* **Task**
Should any entry seem unclear, still set it down exactly as given, along with all the others.

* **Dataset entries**
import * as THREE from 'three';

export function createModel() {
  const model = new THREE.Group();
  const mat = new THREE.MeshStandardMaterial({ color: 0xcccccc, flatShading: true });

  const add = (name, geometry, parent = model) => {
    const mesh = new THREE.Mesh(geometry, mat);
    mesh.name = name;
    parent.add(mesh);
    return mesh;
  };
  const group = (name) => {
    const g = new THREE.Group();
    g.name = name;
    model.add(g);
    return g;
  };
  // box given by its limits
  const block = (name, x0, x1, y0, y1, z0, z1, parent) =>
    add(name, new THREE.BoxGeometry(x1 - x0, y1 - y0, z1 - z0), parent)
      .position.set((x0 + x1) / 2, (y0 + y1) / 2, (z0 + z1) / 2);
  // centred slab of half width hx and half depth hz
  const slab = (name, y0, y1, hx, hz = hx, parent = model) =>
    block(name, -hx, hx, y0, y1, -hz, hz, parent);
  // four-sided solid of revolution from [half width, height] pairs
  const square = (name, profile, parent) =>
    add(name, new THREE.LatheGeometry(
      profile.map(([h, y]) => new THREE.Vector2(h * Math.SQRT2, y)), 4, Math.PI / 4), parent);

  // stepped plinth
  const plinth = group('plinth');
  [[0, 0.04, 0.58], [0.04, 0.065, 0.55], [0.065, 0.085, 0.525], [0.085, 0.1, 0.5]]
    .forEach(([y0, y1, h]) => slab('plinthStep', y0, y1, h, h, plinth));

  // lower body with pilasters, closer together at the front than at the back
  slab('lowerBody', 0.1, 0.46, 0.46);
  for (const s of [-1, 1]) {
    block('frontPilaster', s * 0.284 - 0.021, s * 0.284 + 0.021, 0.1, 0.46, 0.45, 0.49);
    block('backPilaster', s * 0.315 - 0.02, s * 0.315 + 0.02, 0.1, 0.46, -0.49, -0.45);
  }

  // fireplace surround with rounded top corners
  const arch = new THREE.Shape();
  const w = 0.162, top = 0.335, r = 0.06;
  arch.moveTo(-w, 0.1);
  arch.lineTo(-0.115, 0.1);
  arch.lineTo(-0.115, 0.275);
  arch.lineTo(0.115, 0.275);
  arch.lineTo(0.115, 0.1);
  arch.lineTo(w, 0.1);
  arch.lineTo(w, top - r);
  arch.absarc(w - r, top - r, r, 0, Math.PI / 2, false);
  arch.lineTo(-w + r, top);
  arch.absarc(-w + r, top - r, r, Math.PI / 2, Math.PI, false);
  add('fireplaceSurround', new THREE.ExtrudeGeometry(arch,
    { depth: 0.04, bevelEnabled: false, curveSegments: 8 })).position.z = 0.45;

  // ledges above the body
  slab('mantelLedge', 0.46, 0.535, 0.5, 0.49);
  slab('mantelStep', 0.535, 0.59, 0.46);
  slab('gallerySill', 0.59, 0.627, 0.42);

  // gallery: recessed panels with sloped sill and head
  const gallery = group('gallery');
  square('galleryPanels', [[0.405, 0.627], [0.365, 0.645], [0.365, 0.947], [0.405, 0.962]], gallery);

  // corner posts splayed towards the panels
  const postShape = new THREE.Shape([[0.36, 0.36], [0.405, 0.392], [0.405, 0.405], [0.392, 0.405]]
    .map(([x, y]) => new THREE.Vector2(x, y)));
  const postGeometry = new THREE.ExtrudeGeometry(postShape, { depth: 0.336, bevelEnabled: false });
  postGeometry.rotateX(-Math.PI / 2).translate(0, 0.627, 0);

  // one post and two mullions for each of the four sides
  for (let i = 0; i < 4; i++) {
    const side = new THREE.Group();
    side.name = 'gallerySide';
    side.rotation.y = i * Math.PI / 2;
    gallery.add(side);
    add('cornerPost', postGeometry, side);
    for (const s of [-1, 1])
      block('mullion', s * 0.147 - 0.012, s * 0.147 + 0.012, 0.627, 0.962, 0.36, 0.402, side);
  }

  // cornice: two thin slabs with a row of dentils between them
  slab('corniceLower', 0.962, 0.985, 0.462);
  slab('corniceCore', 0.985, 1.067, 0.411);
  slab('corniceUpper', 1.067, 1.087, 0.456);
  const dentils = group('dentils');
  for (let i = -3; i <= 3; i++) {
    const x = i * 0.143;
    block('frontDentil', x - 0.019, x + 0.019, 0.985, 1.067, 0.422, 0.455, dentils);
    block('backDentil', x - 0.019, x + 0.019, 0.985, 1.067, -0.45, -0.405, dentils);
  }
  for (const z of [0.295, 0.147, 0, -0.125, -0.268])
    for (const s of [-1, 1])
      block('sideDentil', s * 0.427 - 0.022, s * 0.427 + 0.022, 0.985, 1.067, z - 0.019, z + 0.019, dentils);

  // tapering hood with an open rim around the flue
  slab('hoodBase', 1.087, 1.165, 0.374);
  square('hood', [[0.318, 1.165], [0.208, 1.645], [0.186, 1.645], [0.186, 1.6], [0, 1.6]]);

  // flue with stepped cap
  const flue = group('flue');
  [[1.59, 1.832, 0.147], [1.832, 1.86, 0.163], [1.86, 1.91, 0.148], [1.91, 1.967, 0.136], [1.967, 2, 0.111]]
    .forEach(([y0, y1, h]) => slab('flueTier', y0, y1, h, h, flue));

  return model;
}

* **Solution to the problem**
import * as THREE from 'three';

export function createModel() {
  const model = new THREE.Group();
  const mat = new THREE.MeshStandardMaterial({ color: 0xcccccc, flatShading: true });

  const add = (name, geometry, parent = model) => {
    const mesh = new THREE.Mesh(geometry, mat);
    mesh.name = name;
    parent.add(mesh);
    return mesh;
  };
  const group = (name) => {
    const g = new THREE.Group();
    g.name = name;
    model.add(g);
    return g;
  };
  // box given by its limits
  const block = (name, x0, x1, y0, y1, z0, z1, parent) =>
    add(name, new THREE.BoxGeometry(x1 - x0, y1 - y0, z1 - z0), parent)
      .position.set((x0 + x1) / 2, (y0 + y1) / 2, (z0 + z1) / 2);
  // centred slab of half width hx and half depth hz
  const slab = (name, y0, y1, hx, hz = hx, parent = model) =>
    block(name, -hx, hx, y0, y1, -hz, hz, parent);
  // four-sided solid of revolution from [half width, height] pairs
  const square = (name, profile, parent) =>
    add(name, new THREE.LatheGeometry(
      profile.map(([h, y]) => new THREE.Vector2(h * Math.SQRT2, y)), 4, Math.PI / 4), parent);

  // stepped plinth
  const plinth = group('plinth');
  [[0, 0.04, 0.58], [0.04, 0.065, 0.55], [0.065, 0.085, 0.525], [0.085, 0.1, 0.5]]
    .forEach(([y0, y1, h]) => slab('plinthStep', y0, y1, h, h, plinth));

  // lower body with pilasters, closer together at the front than at the back
  slab('lowerBody', 0.1, 0.46, 0.46);
  for (const s of [-1, 1]) {
    block('frontPilaster', s * 0.284 - 0.021, s * 0.284 + 0.021, 0.1, 0.46, 0.45, 0.49);
    block('backPilaster', s * 0.315 - 0.02, s * 0.315 + 0.02, 0.1, 0.46, -0.49, -0.45);
  }

  // fireplace surround with rounded top corners
  const arch = new THREE.Shape();
  const w = 0.162, top = 0.335, r = 0.06;
  arch.moveTo(-w, 0.1);
  arch.lineTo(-0.115, 0.1);
  arch.lineTo(-0.115, 0.275);
  arch.lineTo(0.115, 0.275);
  arch.lineTo(0.115, 0.1);
  arch.lineTo(w, 0.1);
  arch.lineTo(w, top - r);
  arch.absarc(w - r, top - r, r, 0, Math.PI / 2, false);
  arch.lineTo(-w + r, top);
  arch.absarc(-w + r, top - r, r, Math.PI / 2, Math.PI, false);
  add('fireplaceSurround', new THREE.ExtrudeGeometry(arch,
    { depth: 0.04, bevelEnabled: false, curveSegments: 8 })).position.z = 0.45;

  // ledges above the body
  slab('mantelLedge', 0.46, 0.535, 0.5, 0.49);
  slab('mantelStep', 0.535, 0.59, 0.46);
  slab('gallerySill', 0.59, 0.627, 0.42);

  // gallery: recessed panels with sloped sill and head
  const gallery = group('gallery');
  square('galleryPanels', [[0.405, 0.627], [0.365, 0.645], [0.365, 0.947], [0.405, 0.962]], gallery);

  // corner posts splayed towards the panels
  const postShape = new THREE.Shape([[0.36, 0.36], [0.405, 0.392], [0.405, 0.405], [0.392, 0.405]]
    .map(([x, y]) => new THREE.Vector2(x, y)));
  const postGeometry = new THREE.ExtrudeGeometry(postShape, { depth: 0.336, bevelEnabled: false });
  postGeometry.rotateX(-Math.PI / 2).translate(0, 0.627, 0);

  // one post and two mullions for each of the four sides
  for (let i = 0; i < 4; i++) {
    const side = new THREE.Group();
    side.name = 'gallerySide';
    side.rotation.y = i * Math.PI / 2;
    gallery.add(side);
    add('cornerPost', postGeometry, side);
    for (const s of [-1, 1])
      block('mullion', s * 0.147 - 0.012, s * 0.147 + 0.012, 0.627, 0.962, 0.36, 0.402, side);
  }

  // cornice: two thin slabs with a row of dentils between them
  slab('corniceLower', 0.962, 0.985, 0.462);
  slab('corniceCore', 0.985, 1.067, 0.411);
  slab('corniceUpper', 1.067, 1.087, 0.456);
  const dentils = group('dentils');
  for (let i = -3; i <= 3; i++) {
    const x = i * 0.143;
    block('frontDentil', x - 0.019, x + 0.019, 0.985, 1.067, 0.422, 0.455, dentils);
    block('backDentil', x - 0.019, x + 0.019, 0.985, 1.067, -0.45, -0.405, dentils);
  }
  for (const z of [0.295, 0.147, 0, -0.125, -0.268])
    for (const s of [-1, 1])
      block('sideDentil', s * 0.427 - 0.022, s * 0.427 + 0.022, 0.985, 1.067, z - 0.019, z + 0.019, dentils);

  // tapering hood with an open rim around the flue
  slab('hoodBase', 1.087, 1.165, 0.374);
  square('hood', [[0.318, 1.165], [0.208, 1.645], [0.186, 1.645], [0.186, 1.6], [0, 1.6]]);

  // flue with stepped cap
  const flue = group('flue');
  [[1.59, 1.832, 0.147], [1.832, 1.86, 0.163], [1.86, 1.91, 0.148], [1.91, 1.967, 0.136], [1.967, 2, 0.111]]
    .forEach(([y0, y1, h]) => slab('flueTier', y0, y1, h, h, flue));

  return model;
}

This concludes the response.